Thanksgiving Day travelers are finding snowy and somewhat slippery conditions, especially in the southeast corner of the state.

A Winter Weather Advisory is in effect for southeast Minnesota into central Wisconsin, where roads could be slick into the afternoon. The main snowband is expected to miss the Twin Cities, which should get about an inch.

This will be the Twin Cities' first measurable snowfall of the year. It's the seventh-latest snowfall on record, according to The National Weather Service.

Temperatures are expected to drop into the low 30s in the south and east metro bringing about 1 to 3 inches of snow Thursday. The Albert Lea and Rochester areas could see as much as 5 to 6 inches.

A low-pressure system is delivering winter weather to the mountain regions out west and will move eastward into the plains Wednesday and Thursday, according to the National Weather Service.

Winter weather will peak around noon in Minnesota and about 6 p.m. in Wisconsin. The National Weather Service forecasts snowfall to taper off early Friday morning.

Drivers heading out of southeast Minnesota Thursday should be wary of freezing rain causing slippery conditions, said Michelle Margraf, National Weather Service meteorologist for the Twin Cities.

About 42 million Americans are planning on making a road trip for turkey dinner Thursday, and this year they will pay the lowest pump prices for Thanksgiving Day since 2008, according to AAA. Many gas stations in the metro area have been charging less than $2 a gallon in the last week.

Travelers avoiding the roads to fly should expect some delays at airports around the country Thursday. FlightAware, an aviation tracking website, is predicting about 193 flight cancellations and about 2,191 delays Wednesday and more than 46 cancellations for Thursday.

No cancellations are expected at Minneapolis-St. Paul International Airport Wednesday with only a couple delays, said Patrick Hogan, director of public affairs and marketing.

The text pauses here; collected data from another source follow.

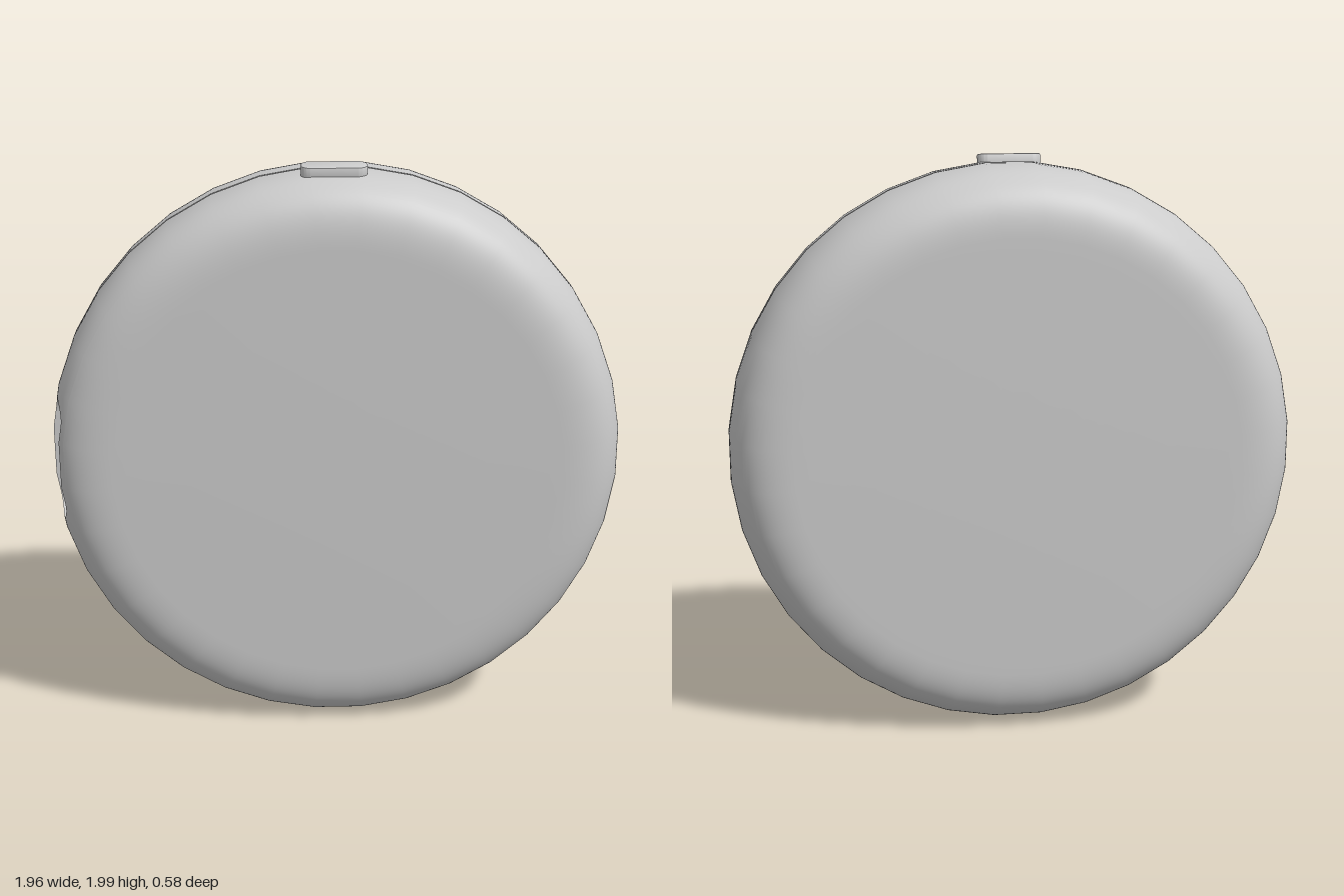
import * as THREE from 'three';
import { toCreasedNormals } from 'three/addons/utils/BufferGeometryUtils.js';

const CORE = 0.72, RIM = 0.265, RADIUS = CORE + RIM; // flat face radius, rounded edge width
const CY = 0.99, SEAM = 0.028, SIDES = 36;
const STEP = (Math.PI * 2) / SIDES;
const FRONT_DEPTH = 0.252, BACK_DEPTH = 0.312;
const BAND_START = 0.034, BAND_END = 0.225; // z range of the band that holds the slot
const SLOT_Z = (BAND_START + BAND_END) / 2;

const material = new THREE.MeshStandardMaterial({ color: 0xcccccc });

function add(parent, name, geometry) {
  const mesh = new THREE.Mesh(geometry, material);
  mesh.name = name;
  parent.add(mesh);
  return mesh;
}

// Rounded edge: radius at a distance d from the seam
const edgeRadius = (d, depth) =>
  CORE + RIM * Math.cbrt(Math.max(0, 1 - Math.pow(d / depth, 3)));

// Profile points (radius, distance from seam) along the rounded edge
function edge(depth, d0, d1, n) {
  const t0 = Math.asin(Math.pow(d0 / depth, 1.5));
  const t1 = Math.asin(Math.min(1, Math.pow(d1 / depth, 1.5)));
  const pts = [];
  for (let i = 0; i <= n; i++) {
    const d = i === n ? d1 : depth * Math.pow(Math.sin(t0 + ((t1 - t0) * i) / n), 2 / 3);
    pts.push(new THREE.Vector2(edgeRadius(d, depth), d));
  }
  return pts;
}

// Slightly domed face, from the rounded edge to the centre
const dome = (depth) => [0.5, 0.25, 0].map(
  (r) => new THREE.Vector2(r, depth + 0.006 * (1 - (r / CORE) ** 2)));

// Lathe turned so that its axis is z
function turned(points, start = STEP / 2, segments = SIDES) {
  return new THREE.LatheGeometry(points, segments, start, segments * STEP)
    .rotateX(Math.PI / 2).translate(0, CY, 0);
}

// Grid of quads between closed loops of points
function loft(rows, normals) {
  const n = rows[0].length, index = [];
  for (let j = 0; j < rows.length - 1; j++) {
    for (let i = 0; i < n; i++) {
      const a = j * n + i, b = j * n + ((i + 1) % n);
      index.push(a, b, a + n, b, b + n, a + n);
    }
  }
  const g = new THREE.BufferGeometry();
  g.setAttribute('position', new THREE.Float32BufferAttribute(rows.flat(2), 3));
  if (normals) g.setAttribute('normal', new THREE.Float32BufferAttribute(normals.flat(2), 3));
  g.setIndex(index);
  return g;
}

// Point on the right side of the shell, following its flat sides
function shellPoint([z, a]) {
  const off = a - STEP * Math.round(a / STEP);
  const r = (edgeRadius(z - SEAM, FRONT_DEPTH) * Math.cos(STEP / 2)) / Math.cos(off);
  return [-r * Math.cos(a), CY + r * Math.sin(a), z];
}

function shellNormal([z, a]) {
  const e = 0.001;
  const slope = (edgeRadius(z + e - SEAM, FRONT_DEPTH) - edgeRadius(z - e - SEAM, FRONT_DEPTH)) / (2 * e);
  const k = 1 / Math.hypot(1, slope);
  return [-Math.cos(a) * k, Math.sin(a) * k, -slope * k];
}

// Shell panel with a capsule-shaped opening, plus the recess behind it
function addSlot(parent) {
  const halfZ = (BAND_END - BAND_START) / 2, halfA = 1.5 * STEP;
  const r = 0.075, straight = 0.15;
  const outer = [];
  const side = (z0, a0, z1, a1, n) => {
    for (let i = 0; i < n; i++) outer.push([z0 + ((z1 - z0) * i) / n, a0 + ((a1 - a0) * i) / n]);
  };
  side(-halfZ, -halfA, halfZ, -halfA, 14);
  side(halfZ, -halfA, halfZ, halfA, 36);
  side(halfZ, halfA, -halfZ, halfA, 14);
  side(-halfZ, halfA, -halfZ, -halfA, 36);
  // Nearest point on the capsule for every point of the panel outline
  const inner = outer.map(([z, a]) => {
    const q = THREE.MathUtils.clamp(a, -straight, straight);
    const k = r / Math.hypot(z, a - q);
    return [z * k, q + (a - q) * k];
  });
  const rows = [];
  for (let j = 0; j <= 6; j++) {
    rows.push(outer.map(([z, a], i) => [
      SLOT_Z + THREE.MathUtils.lerp(z, inner[i][0], j / 6),
      THREE.MathUtils.lerp(a, inner[i][1], j / 6),
    ]));
  }
  add(parent, 'slotPanel', loft(rows.map((row) => row.map(shellPoint)),
    rows.map((row) => row.map(shellNormal))));

  const rim = rows[6].map(shellPoint);
  const floor = rim.map(([, y, z]) => [-0.89, y, z]);
  const centre = rim.map(() => [-0.89, CY, SLOT_Z]);
  add(parent, 'slotRecess', toCreasedNormals(loft([rim, floor, centre]), 0.6));
}

export function createModel() {
  const model = new THREE.Group();
  model.name = 'roundCase';

  // Back half, ordered from centre of the face to the seam
  const back = [...edge(BACK_DEPTH, 0.006, BACK_DEPTH, 24), ...dome(BACK_DEPTH)]
    .map((p) => new THREE.Vector2(p.x, SEAM - p.y)).reverse();
  add(model, 'backShell', turned(back));

  // Front half: side band with room for the slot panel, then the face
  const front = new THREE.Group();
  front.name = 'frontShell';
  model.add(front);
  const toFront = (p) => new THREE.Vector2(p.x, SEAM + p.y);
  const split = BAND_END - SEAM;
  const band = edge(FRONT_DEPTH, BAND_START - SEAM, split, 14).map(toFront);
  add(front, 'frontBand', turned(band, Math.PI * 1.5 + 1.5 * STEP, SIDES - 3));
  const face = [...edge(FRONT_DEPTH, split, FRONT_DEPTH, 14), ...dome(FRONT_DEPTH)].map(toFront);
  add(front, 'frontFace', turned(face));
  addSlot(front);

  // Narrow groove between the halves
  const groove = [[0, -0.006], [-0.02, -0.006], [-0.02, 0.006], [0, 0.006]]
    .map(([dr, dz]) => new THREE.Vector2(RADIUS + dr, SEAM + dz));
  add(model, 'seamGroove', toCreasedNormals(turned(groove), 0.6));

  // Push button on the top rim
  const w = 0.105, h = 0.035, c = 0.028;
  const outline = new THREE.Shape();
  outline.moveTo(-w + c, -h).lineTo(w - c, -h);
  outline.absarc(w - c, -h + c, c, -Math.PI / 2, 0);
  outline.absarc(w - c, h - c, c, 0, Math.PI / 2);
  outline.absarc(-w + c, h - c, c, Math.PI / 2, Math.PI);
  outline.absarc(-w + c, -h + c, c, Math.PI, Math.PI * 1.5);
  const buttonGeometry = new THREE.ExtrudeGeometry(outline, {
    depth: 0.05, bevelThickness: 0.005, bevelSize: 0.005, bevelSegments: 2, curveSegments: 6,
  }).rotateX(-Math.PI / 2);
  const button = add(model, 'topButton', toCreasedNormals(buttonGeometry, 0.6));
  button.position.set(-0.01, 1.94, 0.11);
  button.rotation.x = 0.11;

  return model;
}
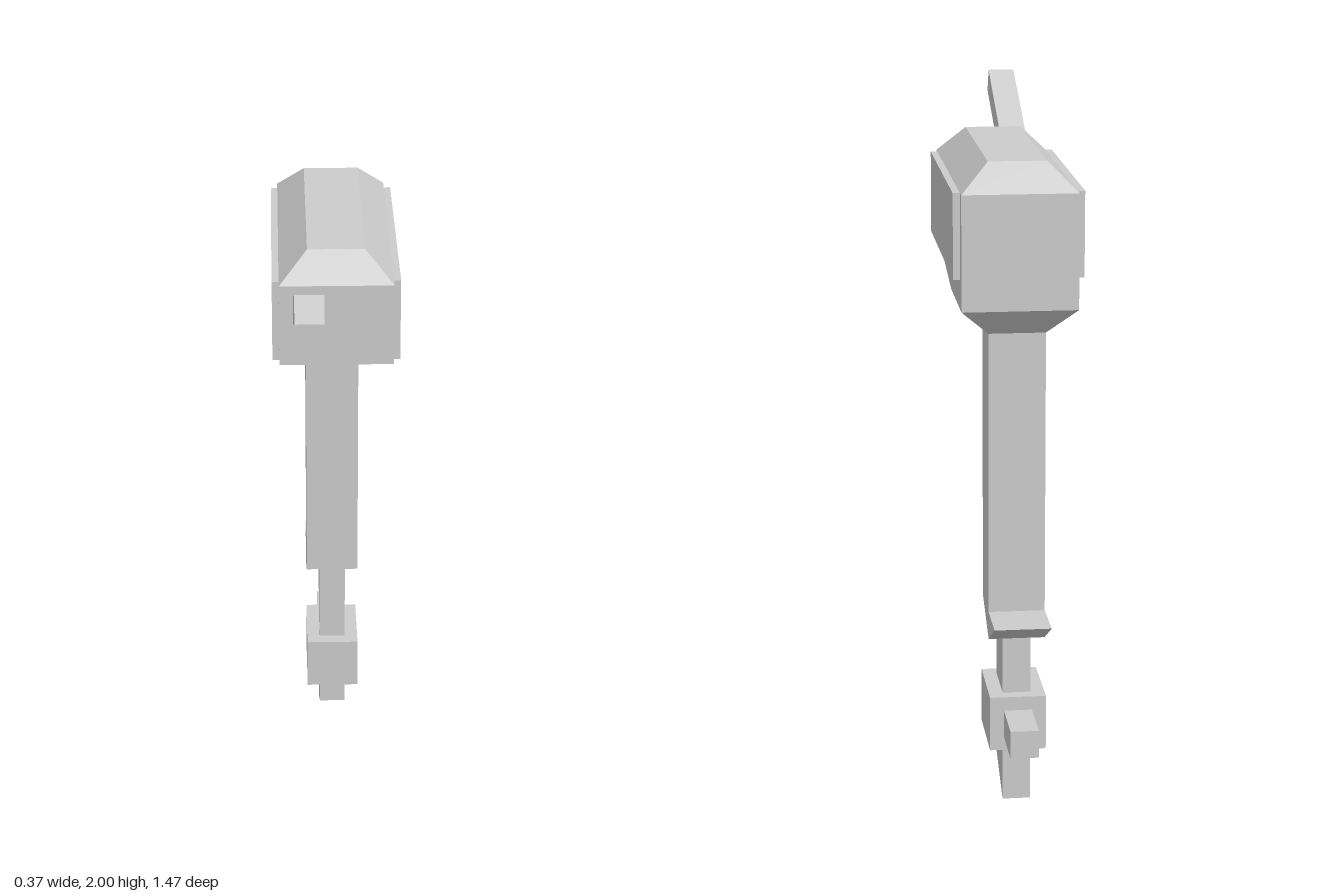
import * as THREE from 'three';

const material = new THREE.MeshStandardMaterial({ color: 0xcccccc, flatShading: true });

export function createModel() {
  const group = new THREE.Group();

  const add = (name, geometry) => {
    const mesh = new THREE.Mesh(geometry, material);
    mesh.name = name;
    group.add(mesh);
    return mesh;
  };

  // Side profile given as [z, y] points, extruded across x
  const slab = (name, points, width, x = 0) => {
    const shape = new THREE.Shape(points.map(([z, y]) => new THREE.Vector2(-z, y)));
    const geometry = new THREE.ExtrudeGeometry(shape, { depth: width, bevelEnabled: false });
    geometry.translate(0, 0, -width / 2).rotateY(Math.PI / 2).translate(x, 0, 0);
    return add(name, geometry);
  };

  const box = (name, [x0, x1], [y0, y1], [z0, z1]) => {
    const geometry = new THREE.BoxGeometry(x1 - x0, y1 - y0, z1 - z0);
    geometry.translate((x0 + x1) / 2, (y0 + y1) / 2, (z0 + z1) / 2);
    return add(name, geometry);
  };

  // Tapered block; each end is { y, x: half width, z: [back, front] }
  const taper = (name, bottom, top) => {
    const geometry = new THREE.BoxGeometry(1, 1, 1);
    const p = geometry.attributes.position;
    for (let i = 0; i < p.count; i++) {
      const end = p.getY(i) > 0 ? top : bottom;
      p.setXYZ(i, Math.sign(p.getX(i)) * end.x, end.y, end.z[p.getZ(i) > 0 ? 1 : 0]);
    }
    geometry.computeVertexNormals();
    return add(name, geometry);
  };

  // Engine cowl: body with a sloping underside, chamfered lid, tapered neck
  slab('cowlBody', [[0.215, 1.82], [0.215, 1.575], [-0.28, 1.49], [-0.605, 1.49], [-0.605, 1.82]], 0.33);
  taper('cowlLid',
    { y: 1.82, x: 0.165, z: [-0.605, 0.215] },
    { y: 1.9, x: 0.083, z: [-0.525, 0.135] });
  taper('cowlNeck',
    { y: 1.41, x: 0.082, z: [-0.525, -0.36] },
    { y: 1.49, x: 0.165, z: [-0.605, -0.28] });

  // Raised panels on both sides of the cowl
  box('leftPanel', [0.155, 0.185], [1.575, 1.82], [-0.565, 0.18]);
  box('rightPanel', [-0.185, -0.155], [1.575, 1.82], [-0.565, 0.18]);

  // Steering handle, offset to the right
  slab('tillerHandle', [[0.70, 2.0], [0.735, 1.93], [0.2, 1.695], [0.2, 1.78]], 0.08, -0.085);

  // Leg with a slanted lower end and a splash fin behind it
  slab('leg', [[-0.36, 1.41], [-0.36, 0.583], [-0.525, 0.5], [-0.525, 1.41]], 0.164);
  slab('splashFin', [[-0.525, 0.583], [-0.525, 0.5], [-0.69, 0.583]], 0.164);

  // Lower strut ending in a skeg, gear housing and propeller shaft
  slab('lowerStrut', [[-0.36, 0.6], [-0.36, 0.083], [-0.525, 0], [-0.525, 0.51]], 0.082);
  box('gearHousing', [-0.082, 0.082], [0.17, 0.333], [-0.565, -0.318]);
  box('propellerShaft', [-0.041, 0.041], [0.21, 0.292], [-0.735, -0.555]);

  return group;
}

Winter conditions Thursday could also lead to minor delays. The airport’s biggest concern, Hogan said, is ice.